**How to complete this task**
Nothing after the line with "for i in range(n" belongs in the copy; extract the lines below from the top through that line, pictures left out.

**Dataset records**

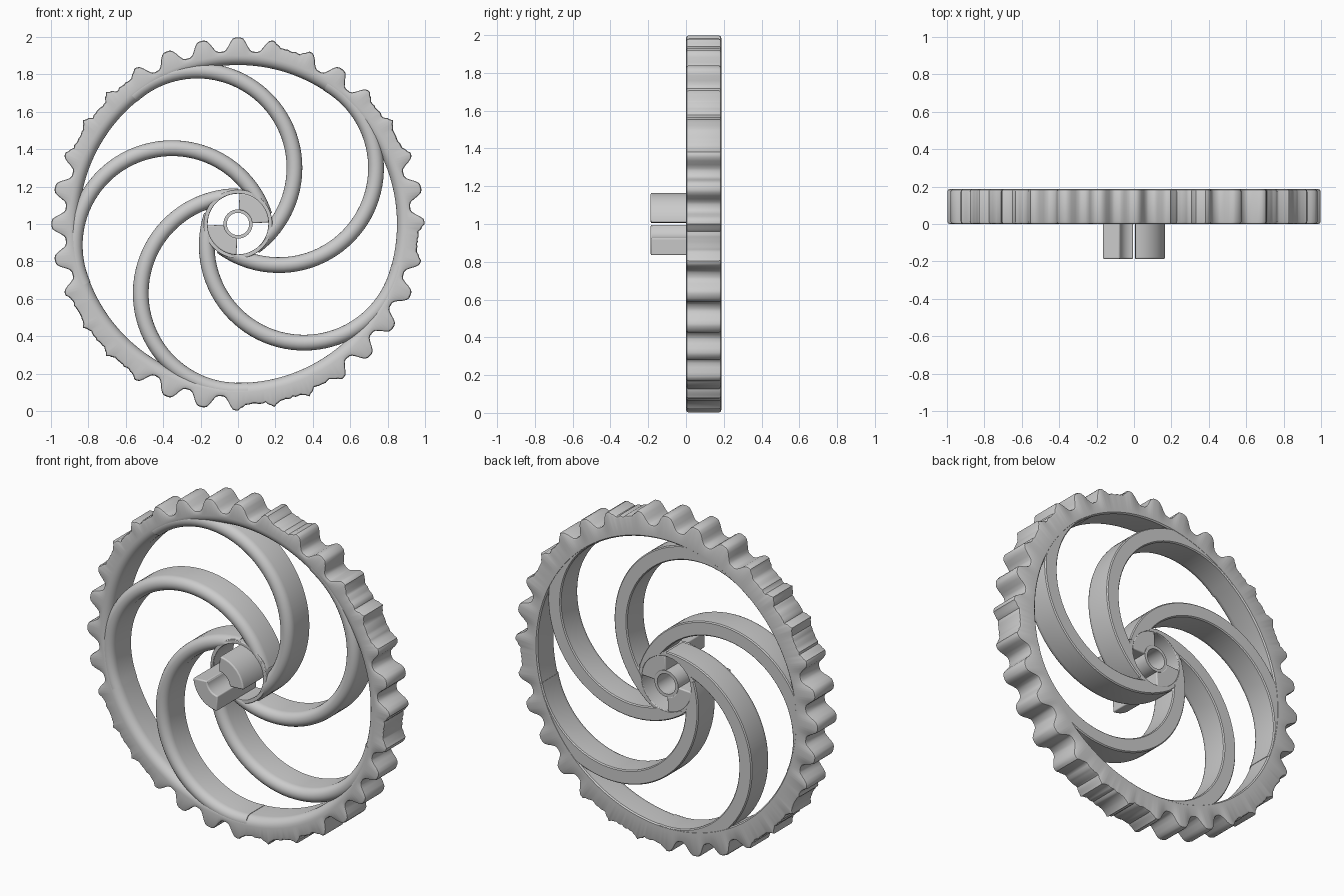
import bpy, bmesh, math, random

if "Cube" in bpy.data.objects:
    bpy.data.objects.remove(bpy.data.objects["Cube"])

random.seed(4)
DEPTH = 0.187          # wheel runs from y = 0 back to y = DEPTH
TEETH = 32
WORN_GAPS = {2, 3, 6, 11, 12, 13, 18, 19, 20, 24, 25, 26, 31}  # gaps filled by wear


def polar(r, a, y):
    return (r * math.cos(a), y, 1 + r * math.sin(a))


def loft(name, rings, closed, smooth=35):
    """Skin a list of equal-length point rings; cap the ends when open."""
    bm = bmesh.new()
    vs = [[bm.verts.new(p) for p in ring] for ring in rings]
    n, m = len(vs), len(vs[0])
    for i in range(n if closed else n - 1):
        a, b = vs[i], vs[(i + 1) % n]
        for j in range(m):
            k = (j + 1) % m
            bm.faces.new((a[j], a[k], b[k], b[j]))
    if not closed:
        bm.faces.new(vs[0])
        bm.faces.new(vs[-1])
    bmesh.ops.recalc_face_normals(bm, faces=bm.faces)
    mesh = bpy.data.meshes.new(name)
    bm.to_mesh(mesh)
    bm.free()
    ob = bpy.data.objects.new(name, mesh)
    bpy.context.collection.objects.link(ob)
    bpy.ops.object.select_all(action='DESELECT')
    ob.select_set(True)
    bpy.context.view_layer.objects.active = ob
    bpy.ops.object.shade_smooth_by_angle(angle=math.radians(smooth))
    return ob


def arc_piece(name, r0, r1, y0, y1, a0=0, a1=360, steps=64, bevel=0.0):
    """Ring or ring sector with a rectangular section."""
    closed = a1 - a0 == 360
    count = steps if closed else steps + 1
    rings = []
    for i in range(count):
        a = math.radians(a0 + (a1 - a0) * i / steps)
        rings.append([polar(r, a, y) for r, y in ((r0, y0), (r1, y0), (r1, y1), (r0, y1))])
    ob = loft(name, rings, closed)
    if bevel:
        mod = ob.modifiers.new("rounded_edges", 'BEVEL')
        mod.width, mod.segments = bevel, 3
        mod.limit_method, mod.angle_limit = 'ANGLE', math.radians(40)
    return ob


# Toothed rim: rounded inner front shoulder, outline of knobby and worn teeth
STEPS = 14
levels = {g: random.uniform(0.962, 0.978) for g in WORN_GAPS}


def outline(i):
    gap, t = i // STEPS, (i % STEPS) / STEPS
    c = 0.5 + 0.5 * math.cos(2 * math.pi * t)
    c = c * c * (3 - 2 * c)
    r = 0.925 + 0.073 * c
    if gap in levels:
        r = max(r - 0.012 * (0 < t), levels[gap] + random.uniform(-0.004, 0.004))
    return r


shoulder = [(0.9 - 0.05 * math.sin(k * math.pi / 12), 0.05 - 0.05 * math.cos(k * math.pi / 12))
            for k in range(7)]
rim = []
for i in range(TEETH * STEPS):
    a, R = 2 * math.pi * i / (TEETH * STEPS), outline(i)
    section = shoulder + [(0.85, DEPTH - 0.007), (0.857, DEPTH), (R - 0.014, DEPTH),
                          (R - 0.004, DEPTH - 0.004), (R, DEPTH - 0.014),
                          (R, 0.014), (R - 0.004, 0.004), (R - 0.014, 0)]
    rim.append([polar(r, a, y) for r, y in section])
loft("toothed_rim", rim, True)

# Five curved spokes: half-circle arcs with a round front and flat back
W, ARC, OFFSET = 0.042, 0.52, 0.371
profile = [(-W * math.cos(k * math.pi / 10), 0.001 + W - W * math.sin(k * math.pi / 10))
           for k in range(11)]
back = DEPTH - 0.001
profile += [(W, back - 0.006), (W - 0.006, back), (-W + 0.006, back), (-W, back - 0.006)]
for s in range(5):
    base = math.radians(54 + 72 * s)
    cx, cz = OFFSET * math.cos(base), OFFSET * math.sin(base)
    rings = []
    for i in range(49):
        a = base + math.pi + math.radians(186) * i / 48
        ring = []
        for off, y in profile:
            x = cx + (ARC + off) * math.cos(a)
            z = cz + (ARC + off) * math.sin(a)
            r = min(max(math.hypot(x, z), 0.165), 0.905)   # trim at hub opening and rim
            ring.append(polar(r, math.atan2(z, x), y))
        rings.append(ring)
    loft(f"spoke_{s + 1}", rings, False)

# Hub: outer collar, bored centre tube and two opposite clutch blocks
arc_piece("hub_collar", 0.162, 0.184, 0.003, DEPTH - 0.002, bevel=0.004)
arc_piece("hub_tube", 0.06, 0.078, 0.003, DEPTH - 0.002, steps=40)
for i, start in enumerate((0, 180)):
    arc_piece(f"clutch_block_{i + 1}", 0.075, 0.166, -DEPTH, DEPTH - 0.003,
              start + 3, start + 87, steps=16, bevel=0.014)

**Result of the exercise**
import bpy, bmesh, math, random

if "Cube" in bpy.data.objects:
    bpy.data.objects.remove(bpy.data.objects["Cube"])

random.seed(4)
DEPTH = 0.187          # wheel runs from y = 0 back to y = DEPTH
TEETH = 32
WORN_GAPS = {2, 3, 6, 11, 12, 13, 18, 19, 20, 24, 25, 26, 31}  # gaps filled by wear


def polar(r, a, y):
    return (r * math.cos(a), y, 1 + r * math.sin(a))


def loft(name, rings, closed, smooth=35):
    """Skin a list of equal-length point rings; cap the ends when open."""
    bm = bmesh.new()
    vs = [[bm.verts.new(p) for p in ring] for ring in rings]
    n, m = len(vs), len(vs[0])
    for i in range(n if closed else n - 1):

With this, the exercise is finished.